» **Problem statement**: Exact copies of all the records are to be printed.
BEGIN Information given
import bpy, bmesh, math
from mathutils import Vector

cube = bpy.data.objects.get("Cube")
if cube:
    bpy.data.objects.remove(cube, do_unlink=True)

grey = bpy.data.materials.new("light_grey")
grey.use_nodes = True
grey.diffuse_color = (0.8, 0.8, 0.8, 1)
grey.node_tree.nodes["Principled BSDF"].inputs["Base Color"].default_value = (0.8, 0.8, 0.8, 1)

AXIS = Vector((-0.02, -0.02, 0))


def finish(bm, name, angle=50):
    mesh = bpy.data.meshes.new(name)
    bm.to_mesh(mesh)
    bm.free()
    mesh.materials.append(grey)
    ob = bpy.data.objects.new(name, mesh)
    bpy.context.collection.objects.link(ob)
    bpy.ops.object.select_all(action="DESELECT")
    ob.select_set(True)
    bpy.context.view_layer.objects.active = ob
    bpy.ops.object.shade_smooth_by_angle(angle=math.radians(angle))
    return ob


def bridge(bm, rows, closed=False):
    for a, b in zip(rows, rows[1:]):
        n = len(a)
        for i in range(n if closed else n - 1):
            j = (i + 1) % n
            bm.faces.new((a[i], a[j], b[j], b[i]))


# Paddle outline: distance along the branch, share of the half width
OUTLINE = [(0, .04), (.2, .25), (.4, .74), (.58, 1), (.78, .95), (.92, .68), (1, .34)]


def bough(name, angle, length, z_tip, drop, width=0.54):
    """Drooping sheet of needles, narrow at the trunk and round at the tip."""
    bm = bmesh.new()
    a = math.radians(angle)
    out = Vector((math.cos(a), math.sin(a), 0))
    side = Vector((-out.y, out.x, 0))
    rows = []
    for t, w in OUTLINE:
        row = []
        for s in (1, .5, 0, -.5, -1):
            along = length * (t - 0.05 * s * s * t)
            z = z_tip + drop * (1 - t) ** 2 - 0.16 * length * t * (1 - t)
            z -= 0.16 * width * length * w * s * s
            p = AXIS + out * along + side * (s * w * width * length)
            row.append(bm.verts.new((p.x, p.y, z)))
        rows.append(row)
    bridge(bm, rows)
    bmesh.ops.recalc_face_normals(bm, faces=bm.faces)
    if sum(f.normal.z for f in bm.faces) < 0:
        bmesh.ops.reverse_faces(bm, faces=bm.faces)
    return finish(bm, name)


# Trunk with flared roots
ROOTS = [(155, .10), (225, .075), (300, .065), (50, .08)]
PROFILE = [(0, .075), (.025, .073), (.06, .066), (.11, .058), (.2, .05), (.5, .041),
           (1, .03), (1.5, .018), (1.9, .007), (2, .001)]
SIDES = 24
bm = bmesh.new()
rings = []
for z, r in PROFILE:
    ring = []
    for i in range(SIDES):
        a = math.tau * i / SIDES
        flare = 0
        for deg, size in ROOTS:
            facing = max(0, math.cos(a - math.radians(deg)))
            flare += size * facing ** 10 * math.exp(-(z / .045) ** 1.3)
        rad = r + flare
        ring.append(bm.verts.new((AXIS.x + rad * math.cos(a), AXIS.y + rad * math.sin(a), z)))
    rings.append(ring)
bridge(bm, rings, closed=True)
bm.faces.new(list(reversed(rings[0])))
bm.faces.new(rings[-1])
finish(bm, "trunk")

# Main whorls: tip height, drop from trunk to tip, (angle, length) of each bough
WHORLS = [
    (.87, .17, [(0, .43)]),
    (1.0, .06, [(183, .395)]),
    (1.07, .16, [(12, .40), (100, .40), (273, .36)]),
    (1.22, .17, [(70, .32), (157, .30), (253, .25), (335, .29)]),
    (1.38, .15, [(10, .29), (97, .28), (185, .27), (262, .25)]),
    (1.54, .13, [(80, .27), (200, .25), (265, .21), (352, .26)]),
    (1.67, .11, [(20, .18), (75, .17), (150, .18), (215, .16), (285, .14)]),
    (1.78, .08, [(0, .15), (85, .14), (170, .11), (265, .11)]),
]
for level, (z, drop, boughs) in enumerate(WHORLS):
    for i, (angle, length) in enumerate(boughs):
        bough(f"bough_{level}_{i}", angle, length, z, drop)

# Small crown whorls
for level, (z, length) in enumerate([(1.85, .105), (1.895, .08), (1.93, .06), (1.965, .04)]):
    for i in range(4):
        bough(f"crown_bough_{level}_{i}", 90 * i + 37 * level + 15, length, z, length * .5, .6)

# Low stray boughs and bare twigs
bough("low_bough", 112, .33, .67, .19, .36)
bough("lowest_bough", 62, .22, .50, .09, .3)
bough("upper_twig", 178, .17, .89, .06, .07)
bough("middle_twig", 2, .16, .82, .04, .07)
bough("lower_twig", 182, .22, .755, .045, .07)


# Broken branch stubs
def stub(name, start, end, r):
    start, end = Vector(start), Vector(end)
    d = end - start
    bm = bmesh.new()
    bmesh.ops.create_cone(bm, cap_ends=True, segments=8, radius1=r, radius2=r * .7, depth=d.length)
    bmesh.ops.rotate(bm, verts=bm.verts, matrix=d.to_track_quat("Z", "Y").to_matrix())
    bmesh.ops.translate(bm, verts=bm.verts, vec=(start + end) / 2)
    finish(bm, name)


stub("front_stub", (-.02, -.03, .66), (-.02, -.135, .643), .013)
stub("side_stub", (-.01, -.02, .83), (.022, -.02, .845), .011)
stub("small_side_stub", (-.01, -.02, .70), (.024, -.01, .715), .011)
END Information given
» **Written answer**:
import bpy, bmesh, math
from mathutils import Vector

cube = bpy.data.objects.get("Cube")
if cube:
    bpy.data.objects.remove(cube, do_unlink=True)

grey = bpy.data.materials.new("light_grey")
grey.use_nodes = True
grey.diffuse_color = (0.8, 0.8, 0.8, 1)
grey.node_tree.nodes["Principled BSDF"].inputs["Base Color"].default_value = (0.8, 0.8, 0.8, 1)

AXIS = Vector((-0.02, -0.02, 0))


def finish(bm, name, angle=50):
    mesh = bpy.data.meshes.new(name)
    bm.to_mesh(mesh)
    bm.free()
    mesh.materials.append(grey)
    ob = bpy.data.objects.new(name, mesh)
    bpy.context.collection.objects.link(ob)
    bpy.ops.object.select_all(action="DESELECT")
    ob.select_set(True)
    bpy.context.view_layer.objects.active = ob
    bpy.ops.object.shade_smooth_by_angle(angle=math.radians(angle))
    return ob


def bridge(bm, rows, closed=False):
    for a, b in zip(rows, rows[1:]):
        n = len(a)
        for i in range(n if closed else n - 1):
            j = (i + 1) % n
            bm.faces.new((a[i], a[j], b[j], b[i]))


# Paddle outline: distance along the branch, share of the half width
OUTLINE = [(0, .04), (.2, .25), (.4, .74), (.58, 1), (.78, .95), (.92, .68), (1, .34)]


def bough(name, angle, length, z_tip, drop, width=0.54):
    """Drooping sheet of needles, narrow at the trunk and round at the tip."""
    bm = bmesh.new()
    a = math.radians(angle)
    out = Vector((math.cos(a), math.sin(a), 0))
    side = Vector((-out.y, out.x, 0))
    rows = []
    for t, w in OUTLINE:
        row = []
        for s in (1, .5, 0, -.5, -1):
            along = length * (t - 0.05 * s * s * t)
            z = z_tip + drop * (1 - t) ** 2 - 0.16 * length * t * (1 - t)
            z -= 0.16 * width * length * w * s * s
            p = AXIS + out * along + side * (s * w * width * length)
            row.append(bm.verts.new((p.x, p.y, z)))
        rows.append(row)
    bridge(bm, rows)
    bmesh.ops.recalc_face_normals(bm, faces=bm.faces)
    if sum(f.normal.z for f in bm.faces) < 0:
        bmesh.ops.reverse_faces(bm, faces=bm.faces)
    return finish(bm, name)


# Trunk with flared roots
ROOTS = [(155, .10), (225, .075), (300, .065), (50, .08)]
PROFILE = [(0, .075), (.025, .073), (.06, .066), (.11, .058), (.2, .05), (.5, .041),
           (1, .03), (1.5, .018), (1.9, .007), (2, .001)]
SIDES = 24
bm = bmesh.new()
rings = []
for z, r in PROFILE:
    ring = []
    for i in range(SIDES):
        a = math.tau * i / SIDES
        flare = 0
        for deg, size in ROOTS:
            facing = max(0, math.cos(a - math.radians(deg)))
            flare += size * facing ** 10 * math.exp(-(z / .045) ** 1.3)
        rad = r + flare
        ring.append(bm.verts.new((AXIS.x + rad * math.cos(a), AXIS.y + rad * math.sin(a), z)))
    rings.append(ring)
bridge(bm, rings, closed=True)
bm.faces.new(list(reversed(rings[0])))
bm.faces.new(rings[-1])
finish(bm, "trunk")

# Main whorls: tip height, drop from trunk to tip, (angle, length) of each bough
WHORLS = [
    (.87, .17, [(0, .43)]),
    (1.0, .06, [(183, .395)]),
    (1.07, .16, [(12, .40), (100, .40), (273, .36)]),
    (1.22, .17, [(70, .32), (157, .30), (253, .25), (335, .29)]),
    (1.38, .15, [(10, .29), (97, .28), (185, .27), (262, .25)]),
    (1.54, .13, [(80, .27), (200, .25), (265, .21), (352, .26)]),
    (1.67, .11, [(20, .18), (75, .17), (150, .18), (215, .16), (285, .14)]),
    (1.78, .08, [(0, .15), (85, .14), (170, .11), (265, .11)]),
]
for level, (z, drop, boughs) in enumerate(WHORLS):
    for i, (angle, length) in enumerate(boughs):
        bough(f"bough_{level}_{i}", angle, length, z, drop)

# Small crown whorls
for level, (z, length) in enumerate([(1.85, .105), (1.895, .08), (1.93, .06), (1.965, .04)]):
    for i in range(4):
        bough(f"crown_bough_{level}_{i}", 90 * i + 37 * level + 15, length, z, length * .5, .6)

# Low stray boughs and bare twigs
bough("low_bough", 112, .33, .67, .19, .36)
bough("lowest_bough", 62, .22, .50, .09, .3)
bough("upper_twig", 178, .17, .89, .06, .07)
bough("middle_twig", 2, .16, .82, .04, .07)
bough("lower_twig", 182, .22, .755, .045, .07)


# Broken branch stubs
def stub(name, start, end, r):
    start, end = Vector(start), Vector(end)
    d = end - start
    bm = bmesh.new()
    bmesh.ops.create_cone(bm, cap_ends=True, segments=8, radius1=r, radius2=r * .7, depth=d.length)
    bmesh.ops.rotate(bm, verts=bm.verts, matrix=d.to_track_quat("Z", "Y").to_matrix())
    bmesh.ops.translate(bm, verts=bm.verts, vec=(start + end) / 2)
    finish(bm, name)


stub("front_stub", (-.02, -.03, .66), (-.02, -.135, .643), .013)
stub("side_stub", (-.01, -.02, .83), (.022, -.02, .845), .011)
stub("small_side_stub", (-.01, -.02, .70), (.024, -.01, .715), .011)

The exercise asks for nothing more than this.